Return every line from the listing where the word "materials" occurs.

==== GIVEN ENTRIES ====

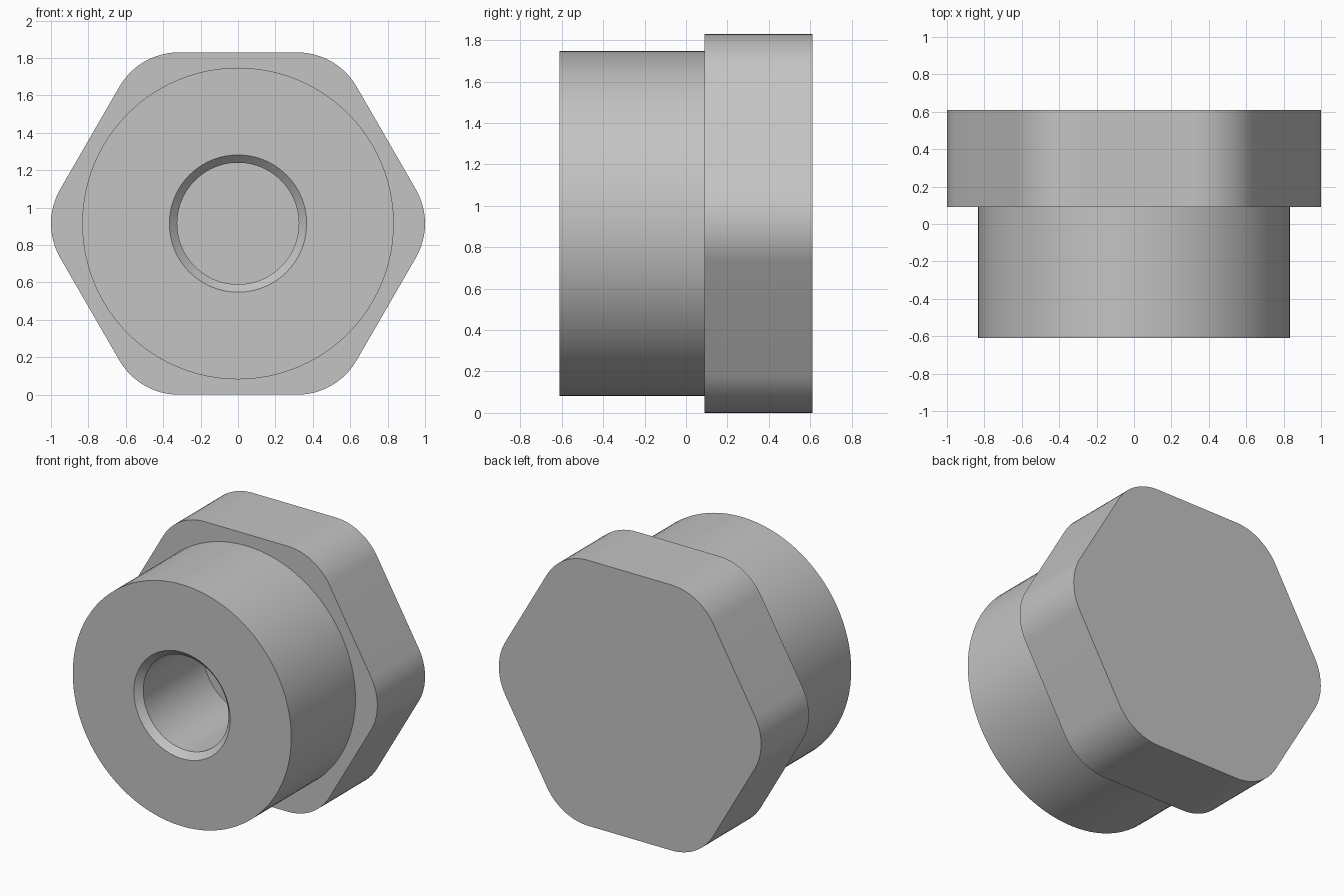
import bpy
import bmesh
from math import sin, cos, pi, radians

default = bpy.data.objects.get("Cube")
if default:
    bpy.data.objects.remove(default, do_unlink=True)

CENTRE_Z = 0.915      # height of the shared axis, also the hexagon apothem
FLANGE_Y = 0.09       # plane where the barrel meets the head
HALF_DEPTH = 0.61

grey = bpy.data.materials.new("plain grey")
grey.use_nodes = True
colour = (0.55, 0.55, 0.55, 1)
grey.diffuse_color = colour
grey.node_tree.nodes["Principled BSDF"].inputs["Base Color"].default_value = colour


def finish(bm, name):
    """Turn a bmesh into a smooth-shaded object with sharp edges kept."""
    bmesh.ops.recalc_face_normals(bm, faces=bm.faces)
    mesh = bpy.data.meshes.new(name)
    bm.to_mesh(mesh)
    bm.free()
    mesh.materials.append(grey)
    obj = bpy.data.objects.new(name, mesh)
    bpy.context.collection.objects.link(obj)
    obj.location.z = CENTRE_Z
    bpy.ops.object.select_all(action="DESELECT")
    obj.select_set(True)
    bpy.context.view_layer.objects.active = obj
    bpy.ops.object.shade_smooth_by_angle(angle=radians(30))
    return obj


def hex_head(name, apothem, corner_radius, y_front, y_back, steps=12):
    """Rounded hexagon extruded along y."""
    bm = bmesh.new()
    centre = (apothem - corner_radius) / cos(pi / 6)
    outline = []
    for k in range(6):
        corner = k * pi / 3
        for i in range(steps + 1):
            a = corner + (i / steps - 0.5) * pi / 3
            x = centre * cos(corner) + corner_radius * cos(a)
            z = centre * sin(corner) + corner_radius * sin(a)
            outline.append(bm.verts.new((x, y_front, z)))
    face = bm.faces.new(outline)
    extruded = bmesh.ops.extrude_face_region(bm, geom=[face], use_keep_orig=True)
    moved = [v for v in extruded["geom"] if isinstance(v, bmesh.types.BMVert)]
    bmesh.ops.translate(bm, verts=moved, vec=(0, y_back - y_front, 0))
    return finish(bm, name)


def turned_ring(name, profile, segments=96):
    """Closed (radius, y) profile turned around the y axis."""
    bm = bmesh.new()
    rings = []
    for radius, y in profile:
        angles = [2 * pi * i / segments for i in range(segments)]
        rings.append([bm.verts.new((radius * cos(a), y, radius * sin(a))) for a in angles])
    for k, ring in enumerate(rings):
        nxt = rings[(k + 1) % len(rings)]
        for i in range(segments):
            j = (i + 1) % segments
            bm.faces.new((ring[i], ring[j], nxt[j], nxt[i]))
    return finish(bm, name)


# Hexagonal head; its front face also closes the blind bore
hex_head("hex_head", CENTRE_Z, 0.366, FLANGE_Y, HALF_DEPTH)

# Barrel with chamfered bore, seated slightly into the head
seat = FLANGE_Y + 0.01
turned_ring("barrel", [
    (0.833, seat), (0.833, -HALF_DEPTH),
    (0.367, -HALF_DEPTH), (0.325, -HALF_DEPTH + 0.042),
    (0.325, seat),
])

====
==== GIVEN ENTRIES ====

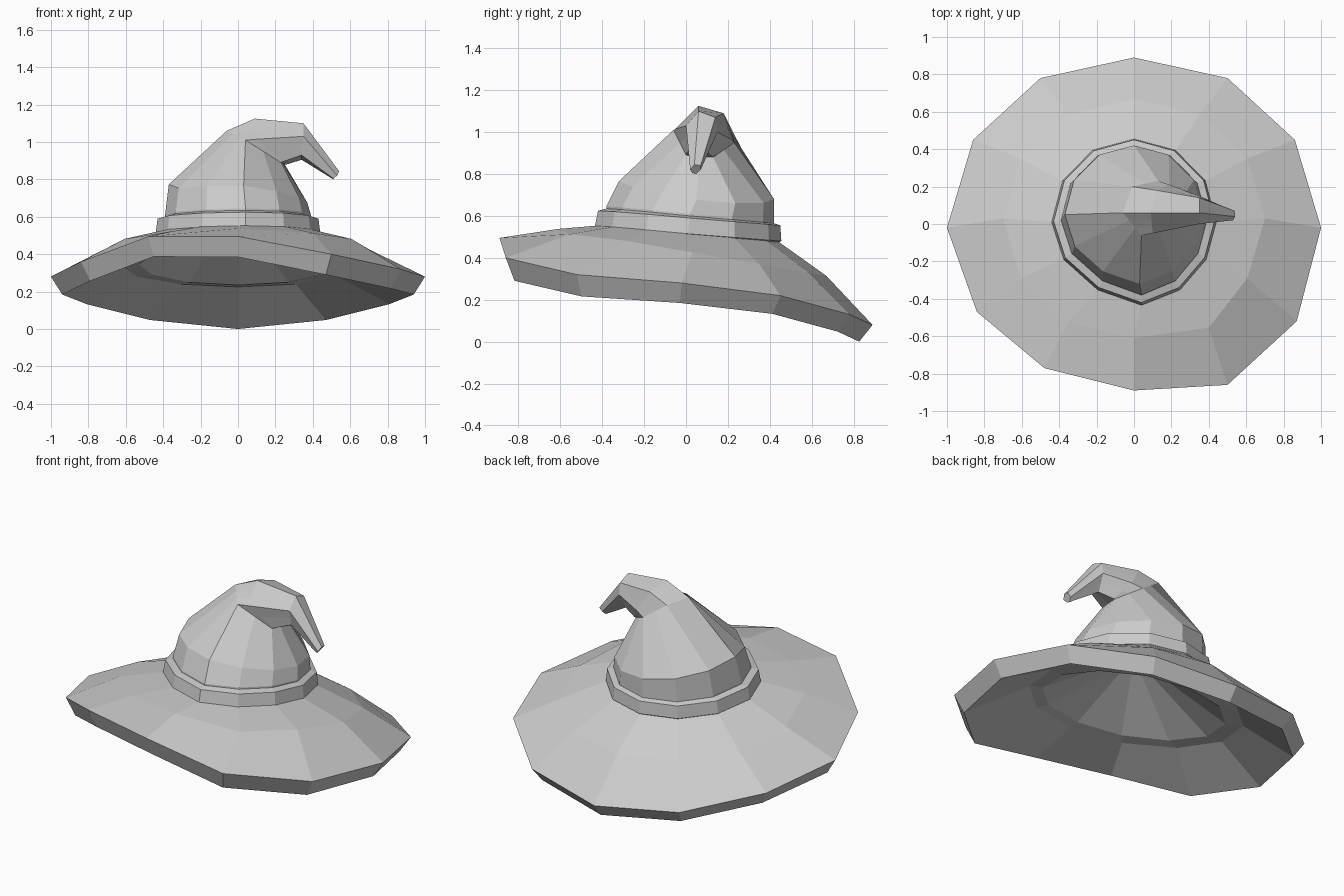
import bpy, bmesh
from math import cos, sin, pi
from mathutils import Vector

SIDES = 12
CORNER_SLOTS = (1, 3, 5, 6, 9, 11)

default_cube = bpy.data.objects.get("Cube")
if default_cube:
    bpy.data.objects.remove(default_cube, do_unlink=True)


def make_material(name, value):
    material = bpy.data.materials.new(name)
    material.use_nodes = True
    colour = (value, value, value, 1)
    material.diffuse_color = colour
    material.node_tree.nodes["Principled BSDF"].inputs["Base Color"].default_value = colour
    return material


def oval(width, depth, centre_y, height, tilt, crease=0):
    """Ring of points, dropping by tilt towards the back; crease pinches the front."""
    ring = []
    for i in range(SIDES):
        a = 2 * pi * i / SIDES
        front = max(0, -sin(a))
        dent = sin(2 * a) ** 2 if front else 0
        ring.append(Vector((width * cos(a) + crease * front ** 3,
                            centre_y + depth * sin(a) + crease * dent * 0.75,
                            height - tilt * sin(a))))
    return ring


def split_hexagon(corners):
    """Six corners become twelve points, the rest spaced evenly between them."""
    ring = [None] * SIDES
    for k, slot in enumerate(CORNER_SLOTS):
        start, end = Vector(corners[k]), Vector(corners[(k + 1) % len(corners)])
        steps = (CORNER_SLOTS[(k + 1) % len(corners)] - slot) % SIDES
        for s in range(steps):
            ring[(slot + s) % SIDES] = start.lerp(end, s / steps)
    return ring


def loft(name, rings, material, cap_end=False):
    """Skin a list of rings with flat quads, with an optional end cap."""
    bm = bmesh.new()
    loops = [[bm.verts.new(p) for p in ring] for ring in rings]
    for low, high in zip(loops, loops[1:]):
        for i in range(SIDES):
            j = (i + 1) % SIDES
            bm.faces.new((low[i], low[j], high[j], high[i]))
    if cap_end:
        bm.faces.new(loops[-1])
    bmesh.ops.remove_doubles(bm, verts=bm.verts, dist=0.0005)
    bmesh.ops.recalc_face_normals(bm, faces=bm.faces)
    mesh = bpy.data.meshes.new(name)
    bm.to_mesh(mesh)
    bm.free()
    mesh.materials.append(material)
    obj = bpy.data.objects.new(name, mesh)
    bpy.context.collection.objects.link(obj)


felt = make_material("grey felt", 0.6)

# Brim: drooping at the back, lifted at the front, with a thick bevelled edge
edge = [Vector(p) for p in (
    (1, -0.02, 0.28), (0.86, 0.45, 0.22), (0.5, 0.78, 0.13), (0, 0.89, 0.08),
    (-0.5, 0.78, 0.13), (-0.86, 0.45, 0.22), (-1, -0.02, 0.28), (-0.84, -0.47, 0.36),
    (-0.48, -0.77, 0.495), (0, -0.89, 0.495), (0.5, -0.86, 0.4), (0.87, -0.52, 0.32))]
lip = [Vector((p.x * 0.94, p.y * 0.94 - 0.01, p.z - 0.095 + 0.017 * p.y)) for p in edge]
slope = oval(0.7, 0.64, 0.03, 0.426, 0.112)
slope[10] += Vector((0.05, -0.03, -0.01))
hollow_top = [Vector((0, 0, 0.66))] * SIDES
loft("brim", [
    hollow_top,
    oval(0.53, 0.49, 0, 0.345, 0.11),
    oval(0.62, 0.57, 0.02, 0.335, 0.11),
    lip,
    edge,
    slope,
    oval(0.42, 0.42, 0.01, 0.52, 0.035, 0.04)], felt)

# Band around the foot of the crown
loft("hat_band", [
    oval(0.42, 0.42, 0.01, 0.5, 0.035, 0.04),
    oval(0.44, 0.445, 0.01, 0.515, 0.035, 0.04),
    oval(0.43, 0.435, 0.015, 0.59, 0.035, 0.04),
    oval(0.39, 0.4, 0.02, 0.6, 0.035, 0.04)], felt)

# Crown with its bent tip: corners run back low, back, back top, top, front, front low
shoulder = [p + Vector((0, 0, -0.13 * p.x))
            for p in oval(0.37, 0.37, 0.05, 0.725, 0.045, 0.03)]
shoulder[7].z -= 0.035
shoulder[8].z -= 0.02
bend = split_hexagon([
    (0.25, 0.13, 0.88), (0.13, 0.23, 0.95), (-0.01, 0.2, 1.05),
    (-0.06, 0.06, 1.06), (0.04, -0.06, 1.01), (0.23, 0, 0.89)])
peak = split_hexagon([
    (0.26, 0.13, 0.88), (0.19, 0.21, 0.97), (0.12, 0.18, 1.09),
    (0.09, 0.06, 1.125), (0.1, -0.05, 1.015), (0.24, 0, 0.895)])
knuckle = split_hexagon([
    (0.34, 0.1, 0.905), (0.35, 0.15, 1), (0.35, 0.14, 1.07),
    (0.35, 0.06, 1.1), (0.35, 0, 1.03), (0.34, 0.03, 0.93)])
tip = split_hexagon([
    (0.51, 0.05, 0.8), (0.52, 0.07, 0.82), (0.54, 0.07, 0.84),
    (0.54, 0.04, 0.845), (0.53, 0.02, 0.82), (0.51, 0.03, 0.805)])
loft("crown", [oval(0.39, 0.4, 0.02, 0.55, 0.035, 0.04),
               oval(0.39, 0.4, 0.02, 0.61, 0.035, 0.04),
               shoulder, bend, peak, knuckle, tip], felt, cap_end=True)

====

** EXERCISE SOLUTION **
grey = bpy.data.materials.new("plain grey")
    mesh.materials.append(grey)
    material = bpy.data.materials.new(name)
    mesh.materials.append(material)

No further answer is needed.